Task details: Look through the data below for the line with "cx = half_width + fillet" and the line with "c, s = round(cos(k", then output those two and all lines in between, exactly as written.

Records from a collection

● ● ● ● ● ● ●

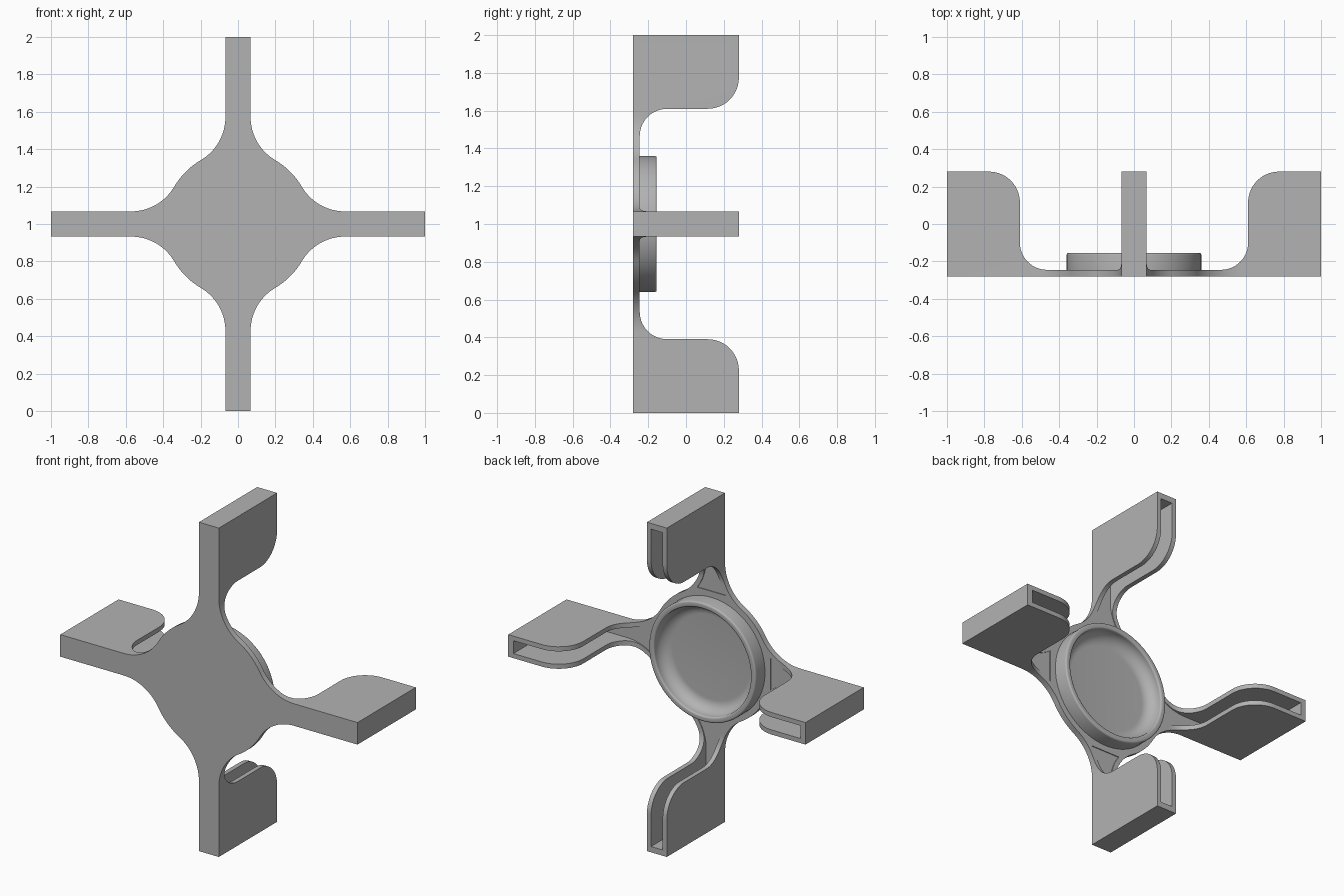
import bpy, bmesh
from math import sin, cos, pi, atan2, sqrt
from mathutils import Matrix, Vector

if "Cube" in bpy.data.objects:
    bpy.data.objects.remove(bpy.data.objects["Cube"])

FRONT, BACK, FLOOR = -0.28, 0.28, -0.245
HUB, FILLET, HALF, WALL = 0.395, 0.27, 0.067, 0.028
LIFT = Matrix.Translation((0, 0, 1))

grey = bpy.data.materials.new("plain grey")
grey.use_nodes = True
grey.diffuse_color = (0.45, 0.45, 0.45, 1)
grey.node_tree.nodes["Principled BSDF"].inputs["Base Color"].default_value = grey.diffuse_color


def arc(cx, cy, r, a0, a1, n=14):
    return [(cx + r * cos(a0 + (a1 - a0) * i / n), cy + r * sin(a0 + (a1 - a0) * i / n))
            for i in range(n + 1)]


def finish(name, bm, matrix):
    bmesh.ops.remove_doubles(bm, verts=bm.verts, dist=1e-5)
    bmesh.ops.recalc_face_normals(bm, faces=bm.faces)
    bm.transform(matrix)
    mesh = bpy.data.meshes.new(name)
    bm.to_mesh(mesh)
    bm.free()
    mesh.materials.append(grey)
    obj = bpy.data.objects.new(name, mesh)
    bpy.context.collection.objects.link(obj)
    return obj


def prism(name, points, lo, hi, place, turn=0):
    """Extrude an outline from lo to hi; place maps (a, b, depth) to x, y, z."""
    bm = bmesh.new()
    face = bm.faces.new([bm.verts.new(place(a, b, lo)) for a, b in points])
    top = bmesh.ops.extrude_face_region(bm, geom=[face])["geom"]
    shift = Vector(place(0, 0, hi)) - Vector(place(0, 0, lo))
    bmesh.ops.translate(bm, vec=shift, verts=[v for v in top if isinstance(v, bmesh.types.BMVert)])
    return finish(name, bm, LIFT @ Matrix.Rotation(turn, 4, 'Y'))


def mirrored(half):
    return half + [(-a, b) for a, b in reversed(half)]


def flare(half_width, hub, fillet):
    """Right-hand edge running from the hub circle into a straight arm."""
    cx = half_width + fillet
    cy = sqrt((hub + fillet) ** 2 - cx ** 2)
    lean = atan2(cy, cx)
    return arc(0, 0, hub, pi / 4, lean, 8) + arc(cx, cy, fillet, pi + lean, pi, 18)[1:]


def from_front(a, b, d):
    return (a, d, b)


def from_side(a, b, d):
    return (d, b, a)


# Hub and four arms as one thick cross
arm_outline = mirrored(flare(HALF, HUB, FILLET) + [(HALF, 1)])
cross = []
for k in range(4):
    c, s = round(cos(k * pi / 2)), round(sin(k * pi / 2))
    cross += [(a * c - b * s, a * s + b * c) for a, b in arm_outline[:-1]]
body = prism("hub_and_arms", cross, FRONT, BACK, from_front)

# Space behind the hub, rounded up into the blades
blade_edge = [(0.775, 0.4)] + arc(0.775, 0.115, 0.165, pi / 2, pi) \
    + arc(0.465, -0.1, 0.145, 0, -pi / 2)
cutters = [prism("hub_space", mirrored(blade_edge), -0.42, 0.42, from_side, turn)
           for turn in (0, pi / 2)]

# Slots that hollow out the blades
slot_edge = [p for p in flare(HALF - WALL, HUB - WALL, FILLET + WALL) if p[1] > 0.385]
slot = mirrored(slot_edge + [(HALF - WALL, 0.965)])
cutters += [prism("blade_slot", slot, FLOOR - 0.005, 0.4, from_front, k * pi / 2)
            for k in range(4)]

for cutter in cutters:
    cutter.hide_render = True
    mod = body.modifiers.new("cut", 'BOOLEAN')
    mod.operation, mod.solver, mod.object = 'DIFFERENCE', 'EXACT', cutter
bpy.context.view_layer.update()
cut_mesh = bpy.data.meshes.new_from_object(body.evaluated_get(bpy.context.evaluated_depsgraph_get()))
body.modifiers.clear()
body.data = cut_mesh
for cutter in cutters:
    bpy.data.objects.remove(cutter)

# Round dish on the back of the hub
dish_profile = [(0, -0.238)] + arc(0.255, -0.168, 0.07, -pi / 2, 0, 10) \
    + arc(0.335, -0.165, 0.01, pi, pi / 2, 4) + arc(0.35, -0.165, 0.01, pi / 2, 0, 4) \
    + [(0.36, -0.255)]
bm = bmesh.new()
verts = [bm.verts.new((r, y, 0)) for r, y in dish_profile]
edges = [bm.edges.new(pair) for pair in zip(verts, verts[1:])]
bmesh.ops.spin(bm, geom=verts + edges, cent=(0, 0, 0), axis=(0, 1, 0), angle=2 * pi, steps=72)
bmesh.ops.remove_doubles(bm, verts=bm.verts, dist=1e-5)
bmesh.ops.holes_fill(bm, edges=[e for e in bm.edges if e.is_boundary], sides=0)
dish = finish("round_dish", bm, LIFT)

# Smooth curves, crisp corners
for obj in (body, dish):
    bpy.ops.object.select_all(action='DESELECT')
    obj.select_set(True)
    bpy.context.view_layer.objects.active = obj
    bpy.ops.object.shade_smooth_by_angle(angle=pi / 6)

● ● ● ● ● ● ●

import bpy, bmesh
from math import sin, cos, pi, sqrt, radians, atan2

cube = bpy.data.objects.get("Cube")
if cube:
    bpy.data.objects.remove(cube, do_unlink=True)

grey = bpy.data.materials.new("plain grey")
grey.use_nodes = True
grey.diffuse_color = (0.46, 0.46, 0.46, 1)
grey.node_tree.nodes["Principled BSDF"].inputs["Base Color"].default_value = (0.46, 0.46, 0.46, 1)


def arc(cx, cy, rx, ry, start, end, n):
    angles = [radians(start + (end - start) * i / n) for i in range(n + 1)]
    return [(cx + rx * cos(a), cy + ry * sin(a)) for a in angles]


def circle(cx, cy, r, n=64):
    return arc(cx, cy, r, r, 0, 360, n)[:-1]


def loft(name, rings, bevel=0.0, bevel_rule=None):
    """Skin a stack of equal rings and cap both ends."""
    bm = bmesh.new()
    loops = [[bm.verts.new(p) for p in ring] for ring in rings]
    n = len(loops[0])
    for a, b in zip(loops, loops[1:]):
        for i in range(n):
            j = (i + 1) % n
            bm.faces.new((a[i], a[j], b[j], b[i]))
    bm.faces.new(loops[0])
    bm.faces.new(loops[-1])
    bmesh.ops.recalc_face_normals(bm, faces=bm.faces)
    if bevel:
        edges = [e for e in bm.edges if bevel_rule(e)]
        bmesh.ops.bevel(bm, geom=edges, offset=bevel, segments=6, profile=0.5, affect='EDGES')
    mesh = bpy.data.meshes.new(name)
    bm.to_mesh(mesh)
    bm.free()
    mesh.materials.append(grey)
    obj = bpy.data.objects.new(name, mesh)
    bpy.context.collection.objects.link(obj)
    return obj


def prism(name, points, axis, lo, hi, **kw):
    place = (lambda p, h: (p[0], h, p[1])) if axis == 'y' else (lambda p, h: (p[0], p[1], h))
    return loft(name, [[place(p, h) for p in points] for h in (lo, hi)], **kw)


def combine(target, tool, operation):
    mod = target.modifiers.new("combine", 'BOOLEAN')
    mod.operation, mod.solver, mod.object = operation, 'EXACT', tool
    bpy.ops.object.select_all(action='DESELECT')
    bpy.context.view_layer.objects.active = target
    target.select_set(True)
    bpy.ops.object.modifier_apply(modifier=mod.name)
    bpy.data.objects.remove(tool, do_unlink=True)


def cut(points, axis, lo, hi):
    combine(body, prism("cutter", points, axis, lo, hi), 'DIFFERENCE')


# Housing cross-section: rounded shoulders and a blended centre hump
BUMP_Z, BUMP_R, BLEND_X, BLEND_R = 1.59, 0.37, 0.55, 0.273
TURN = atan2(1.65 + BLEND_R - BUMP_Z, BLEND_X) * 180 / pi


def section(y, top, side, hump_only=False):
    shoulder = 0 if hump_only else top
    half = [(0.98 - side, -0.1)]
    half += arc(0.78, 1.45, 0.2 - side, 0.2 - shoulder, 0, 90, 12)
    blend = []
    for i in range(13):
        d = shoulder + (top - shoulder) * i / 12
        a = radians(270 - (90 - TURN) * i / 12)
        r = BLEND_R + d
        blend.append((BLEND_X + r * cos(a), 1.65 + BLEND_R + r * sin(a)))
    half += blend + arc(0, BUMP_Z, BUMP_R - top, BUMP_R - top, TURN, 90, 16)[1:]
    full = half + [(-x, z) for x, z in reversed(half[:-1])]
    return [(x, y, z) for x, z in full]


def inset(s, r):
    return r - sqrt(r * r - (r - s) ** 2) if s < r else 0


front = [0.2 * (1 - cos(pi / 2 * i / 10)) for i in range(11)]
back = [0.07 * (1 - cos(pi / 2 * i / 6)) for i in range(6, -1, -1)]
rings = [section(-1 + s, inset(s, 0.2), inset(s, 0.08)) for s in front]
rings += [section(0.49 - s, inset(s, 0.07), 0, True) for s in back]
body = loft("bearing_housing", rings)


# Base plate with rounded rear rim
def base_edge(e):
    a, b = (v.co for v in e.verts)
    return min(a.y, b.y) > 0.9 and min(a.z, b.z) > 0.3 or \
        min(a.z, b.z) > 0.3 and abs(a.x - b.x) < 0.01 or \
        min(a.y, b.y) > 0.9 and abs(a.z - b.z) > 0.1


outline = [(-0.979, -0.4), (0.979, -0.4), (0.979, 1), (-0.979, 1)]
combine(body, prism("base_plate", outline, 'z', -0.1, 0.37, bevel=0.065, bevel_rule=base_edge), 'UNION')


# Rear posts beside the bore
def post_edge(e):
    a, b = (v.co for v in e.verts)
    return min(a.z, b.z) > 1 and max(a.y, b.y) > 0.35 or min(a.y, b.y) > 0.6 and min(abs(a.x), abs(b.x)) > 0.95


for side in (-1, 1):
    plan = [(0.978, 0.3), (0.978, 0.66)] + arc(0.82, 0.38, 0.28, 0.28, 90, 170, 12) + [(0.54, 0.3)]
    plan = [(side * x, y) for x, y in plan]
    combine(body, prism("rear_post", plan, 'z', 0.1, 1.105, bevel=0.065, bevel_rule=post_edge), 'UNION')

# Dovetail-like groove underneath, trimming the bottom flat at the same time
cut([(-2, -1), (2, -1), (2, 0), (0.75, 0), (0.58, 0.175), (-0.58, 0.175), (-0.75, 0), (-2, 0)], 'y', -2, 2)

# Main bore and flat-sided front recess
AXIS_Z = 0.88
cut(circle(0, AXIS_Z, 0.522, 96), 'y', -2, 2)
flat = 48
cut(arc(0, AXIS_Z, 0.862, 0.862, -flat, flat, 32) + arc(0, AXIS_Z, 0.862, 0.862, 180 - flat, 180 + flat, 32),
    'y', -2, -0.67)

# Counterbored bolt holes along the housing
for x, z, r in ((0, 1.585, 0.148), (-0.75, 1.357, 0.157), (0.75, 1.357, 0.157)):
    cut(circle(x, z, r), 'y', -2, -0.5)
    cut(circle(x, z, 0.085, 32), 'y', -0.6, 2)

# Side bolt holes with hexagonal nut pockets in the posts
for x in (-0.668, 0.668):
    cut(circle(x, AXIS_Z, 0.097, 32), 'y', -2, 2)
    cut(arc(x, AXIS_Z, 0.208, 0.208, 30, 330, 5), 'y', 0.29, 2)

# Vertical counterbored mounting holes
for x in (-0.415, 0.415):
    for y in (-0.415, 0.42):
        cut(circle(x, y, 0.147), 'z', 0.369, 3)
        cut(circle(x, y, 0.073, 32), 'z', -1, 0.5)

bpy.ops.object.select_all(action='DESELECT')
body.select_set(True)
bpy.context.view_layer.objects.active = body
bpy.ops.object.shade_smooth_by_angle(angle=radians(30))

● ● ● ● ● ● ●

Answer box:
    cx = half_width + fillet
    cy = sqrt((hub + fillet) ** 2 - cx ** 2)
    lean = atan2(cy, cx)
    return arc(0, 0, hub, pi / 4, lean, 8) + arc(cx, cy, fillet, pi + lean, pi, 18)[1:]


def from_front(a, b, d):
    return (a, d, b)


def from_side(a, b, d):
    return (d, b, a)


# Hub and four arms as one thick cross
arm_outline = mirrored(flare(HALF, HUB, FILLET) + [(HALF, 1)])
cross = []
for k in range(4):
    c, s = round(cos(k * pi / 2)), round(sin(k * pi / 2))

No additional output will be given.